*** Opening of RECORDS TO PROCESS ***
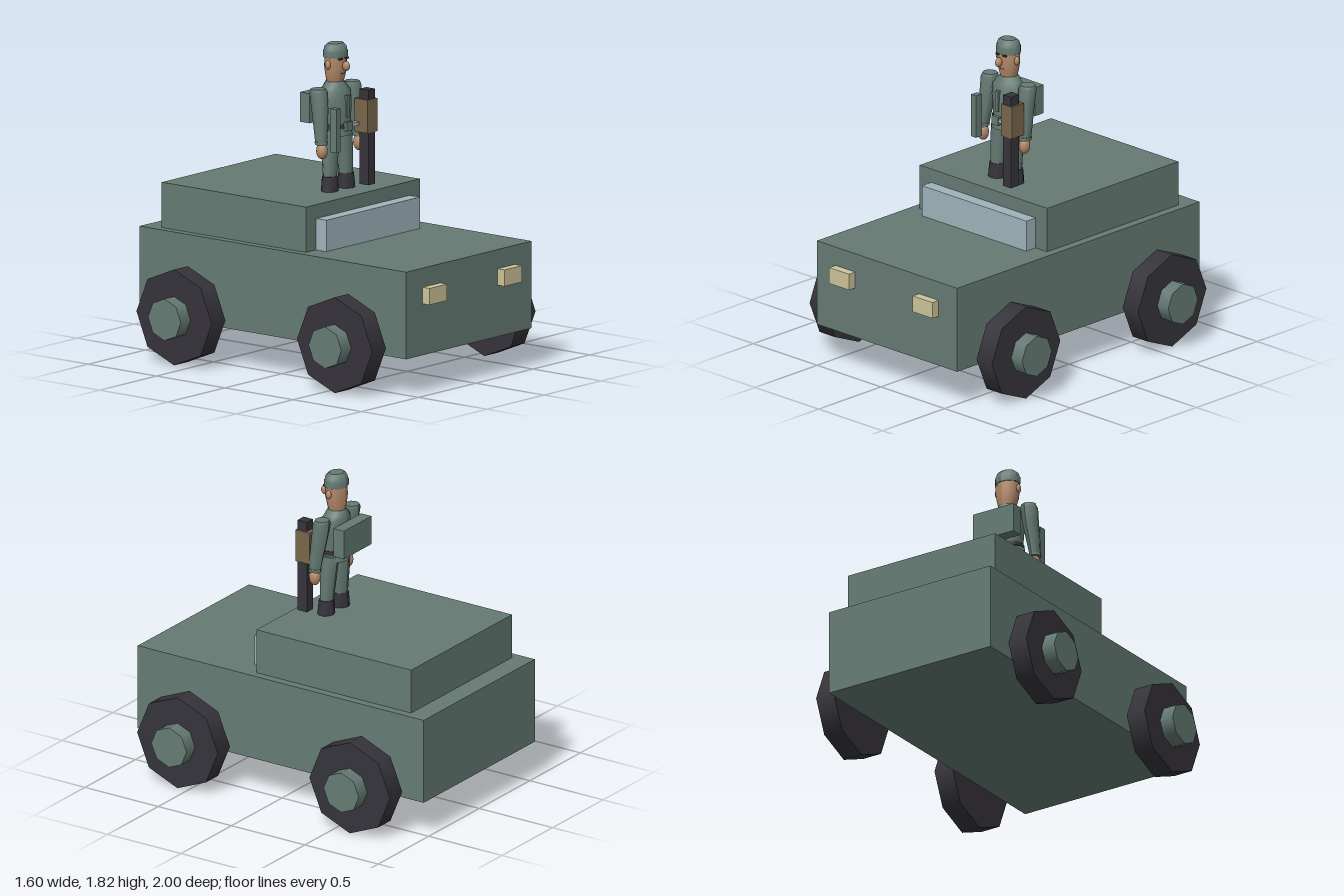
import * as THREE from 'three';

const paint = (name, color) => {
  const m = new THREE.MeshStandardMaterial({ color });
  m.name = name;
  return m;
};

export function createModel() {
  const green = paint('army green', 0x657b73);
  const dark = paint('dark rubber', 0x36343b);
  const glass = paint('pale glass', 0x9fb4bc);
  const cream = paint('lamp cream', 0xcdc49a);
  const brown = paint('wood brown', 0x7a664b);
  const skin = paint('skin', 0xb58a69);

  const model = new THREE.Group();
  model.name = 'soldierOnTruck';
  const truck = new THREE.Group();
  truck.name = 'truck';
  const soldier = new THREE.Group();
  soldier.name = 'soldier';
  model.add(truck, soldier);

  const add = (parent, name, geometry, material) => {
    const mesh = new THREE.Mesh(geometry, material);
    mesh.name = name;
    parent.add(mesh);
    return mesh;
  };

  // Box given by its extents on each axis
  const box = (parent, name, material, [x0, x1], [y0, y1], [z0, z1]) => {
    const g = new THREE.BoxGeometry(x1 - x0, y1 - y0, z1 - z0);
    g.translate((x0 + x1) / 2, (y0 + y1) / 2, (z0 + z1) / 2);
    return add(parent, name, g, material);
  };

  const ball = (parent, name, material, pos, size) => {
    const mesh = add(parent, name, new THREE.SphereGeometry(1, 12, 8), material);
    mesh.position.set(...pos);
    mesh.scale.set(...size);
    return mesh;
  };

  // Closed loft through elliptical rings, top to bottom: [y, centreX, centreZ, radiusX, radiusZ]
  const loft = (parent, name, material, rings, sides = 10) => {
    const n = rings.length - 1;
    const g = new THREE.CylinderGeometry(1, 1, 1, sides, n, false, Math.PI);
    const p = g.attributes.position;
    for (let i = 0; i < p.count; i++) {
      const [y, cx, cz, rx, rz] = rings[Math.round((0.5 - p.getY(i)) * n)];
      p.setXYZ(i, cx + p.getX(i) * rx, y, cz + p.getZ(i) * rz);
    }
    g.computeVertexNormals();
    return add(parent, name, g, material);
  };

  // Truck body
  box(truck, 'hull', green, [-0.55, 0.55], [0.22, 0.72], [-1, 0.95]);
  box(truck, 'cabin', green, [-0.5, 0.5], [0.72, 0.98], [-0.88, 0.175]);
  box(truck, 'windshield', glass, [-0.41, 0.41], [0.72, 0.9], [0.175, 0.25]);

  // Headlights, wheels and hubs
  for (const s of [-1, 1]) {
    const lamp = [s * 0.25, s * 0.405].sort((a, b) => a - b);
    box(truck, 'headlight', cream, lamp, [0.515, 0.61], [0.95, 1]);
    for (const z of [0.565, -0.61]) {
      const wheel = new THREE.Group();
      wheel.name = 'wheel';
      wheel.position.set(0, 0.275, z);
      truck.add(wheel);
      const disc = (name, mat, r, width, x) => {
        const g = new THREE.CylinderGeometry(r, r, width, 8);
        g.rotateZ(Math.PI / 2);
        add(wheel, name, g, mat).position.x = s * x;
      };
      disc('tyre', dark, 0.275, 0.12, 0.655);
      disc('hub', green, 0.12, 0.2, 0.7);
    }
  }

  // Coat with belt and flared hem
  loft(soldier, 'coat', green, [
    [1.6, 0, -0.03, 0.05, 0.052], [1.57, 0, -0.03, 0.08, 0.064], [1.54, 0, -0.025, 0.102, 0.072],
    [1.48, 0, -0.02, 0.1, 0.08], [1.37, 0, -0.015, 0.085, 0.076], [1.34, 0, -0.015, 0.085, 0.078],
    [1.295, 0, -0.015, 0.097, 0.085],
  ], 12);
  loft(soldier, 'belt', dark, [[1.363, 0, -0.015, 0.09, 0.082], [1.338, 0, -0.015, 0.091, 0.084]], 12);
  box(soldier, 'buckle', green, [-0.028, 0.022], [1.325, 1.375], [0.06, 0.082]);
  box(soldier, 'beltKnife', glass, [0.022, 0.085], [1.342, 1.362], [0.045, 0.075]);
  box(soldier, 'placket', green, [-0.01, 0.01], [1.4, 1.525], [0.045, 0.068]);

  // Limbs, mirrored
  for (const s of [-1, 1]) {
    loft(soldier, 'arm', green, [
      [1.575, s * 0.147, -0.03, 0.045, 0.042], [1.555, s * 0.148, -0.028, 0.052, 0.05],
      [1.46, s * 0.15, -0.015, 0.046, 0.049], [1.36, s * 0.158, -0.002, 0.04, 0.042],
      [1.27, s * 0.165, 0.007, 0.03, 0.036],
    ], 8);
    loft(soldier, 'cuff', green, [[1.28, s * 0.165, 0.007, 0.034, 0.039], [1.262, s * 0.165, 0.008, 0.034, 0.039]], 8);
    ball(soldier, 'hand', skin, [s * 0.162, 1.225, 0.01], [0.031, 0.048, 0.034]);
    loft(soldier, 'trouserLeg', green, [
      [1.33, s * 0.052, -0.018, 0.05, 0.055], [1.22, s * 0.062, -0.015, 0.052, 0.048],
      [1.05, s * 0.07, -0.008, 0.042, 0.037],
    ]);
    loft(soldier, 'boot', dark, [
      [1.065, s * 0.071, -0.008, 0.047, 0.042], [1.03, s * 0.072, -0.008, 0.05, 0.045],
      [0.98, s * 0.073, -0.007, 0.053, 0.048],
    ]);
    // Face details beside the nose
    ball(soldier, 'ear', skin, [s * 0.072, 1.7, -0.022], [0.013, 0.026, 0.018]);
    box(soldier, 'eye', dark, [s * 0.026 - 0.013, s * 0.026 + 0.013], [1.728, 1.738], [0.025, 0.04]);
  }

  // Head, nose, mouth and cap
  loft(soldier, 'head', skin, [
    [1.75, 0, -0.026, 0.07, 0.06], [1.68, 0, -0.026, 0.07, 0.062],
    [1.63, 0, -0.028, 0.06, 0.055], [1.58, 0, -0.03, 0.046, 0.045],
  ], 12);
  ball(soldier, 'nose', skin, [0, 1.692, 0.052], [0.018, 0.028, 0.024]);
  box(soldier, 'mouth', dark, [-0.014, 0.014], [1.645, 1.651], [0.025, 0.03]);
  loft(soldier, 'cap', green, [
    [1.817, 0, -0.026, 0.048, 0.04], [1.8, 0, -0.026, 0.068, 0.058], [1.78, 0, -0.026, 0.072, 0.062],
    [1.775, 0, -0.026, 0.077, 0.066], [1.738, 0, -0.026, 0.077, 0.066],
  ], 10);

  // Carried gear
  box(soldier, 'rifle', dark, [0.106, 0.167], [1, 1.545], [0.06, 0.125]);
  box(soldier, 'rifleStock', brown, [0.095, 0.18], [1.3, 1.49], [0.035, 0.13]);
  box(soldier, 'sidePouch', green, [-0.158, -0.12], [1.225, 1.476], [0.065, 0.112]);
  box(soldier, 'backpack', green, [-0.138, 0.136], [1.365, 1.535], [-0.17, -0.1]);

  return model;
}
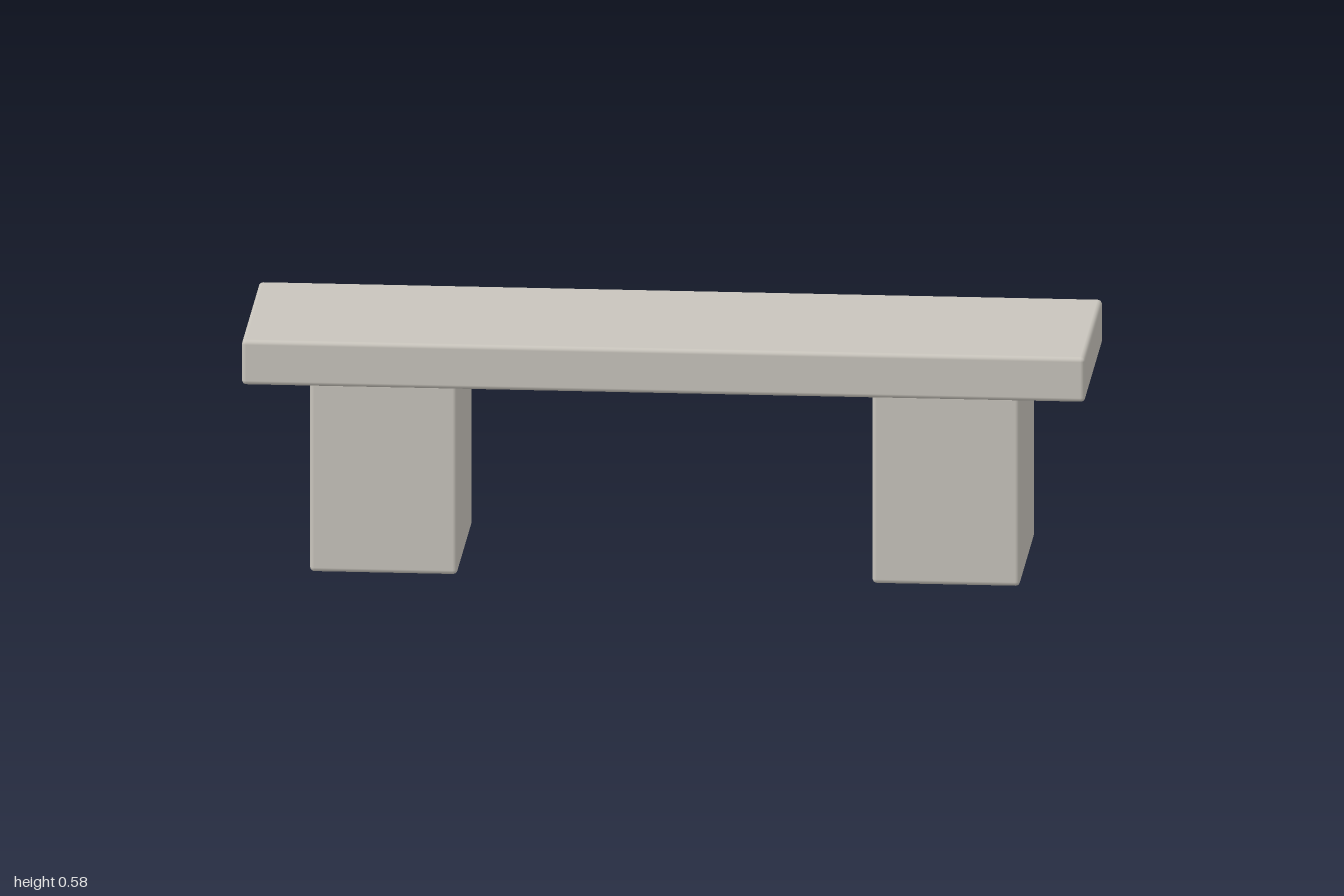
import * as THREE from 'three';
import { RoundedBoxGeometry } from 'three/addons/geometries/RoundedBoxGeometry.js';

export function createModel() {
  const bench = new THREE.Group();
  bench.name = 'bench';

  const stone = new THREE.MeshStandardMaterial({ color: 0xc8c4bc });
  stone.name = 'pale stone';

  // Block with softly eased edges, placed by its base height
  function block(name, width, height, depth, x, baseY) {
    const mesh = new THREE.Mesh(new RoundedBoxGeometry(width, height, depth, 2, 0.011), stone);
    mesh.name = name;
    mesh.position.set(x, baseY + height / 2, 0);
    bench.add(mesh);
  }

  const legHeight = 0.467;

  // Seat slab
  block('seat', 2, 0.11, 0.53, 0, legHeight);

  // Two block legs
  for (const [name, side] of [['leftLeg', 1], ['rightLeg', -1]]) {
    block(name, 0.35, legHeight, 0.442, side * 0.667, 0);
  }

  return bench;
}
*** Close of RECORDS TO PROCESS ***
(WHAT THE EXERCISE ASKS):
Each line that contains the string "return" should be copied from the data above.

(RESPONSE AREA):
  return m;
    return mesh;
    return add(parent, name, g, material);
    return mesh;
    return add(parent, name, g, material);
  return model;
  return bench;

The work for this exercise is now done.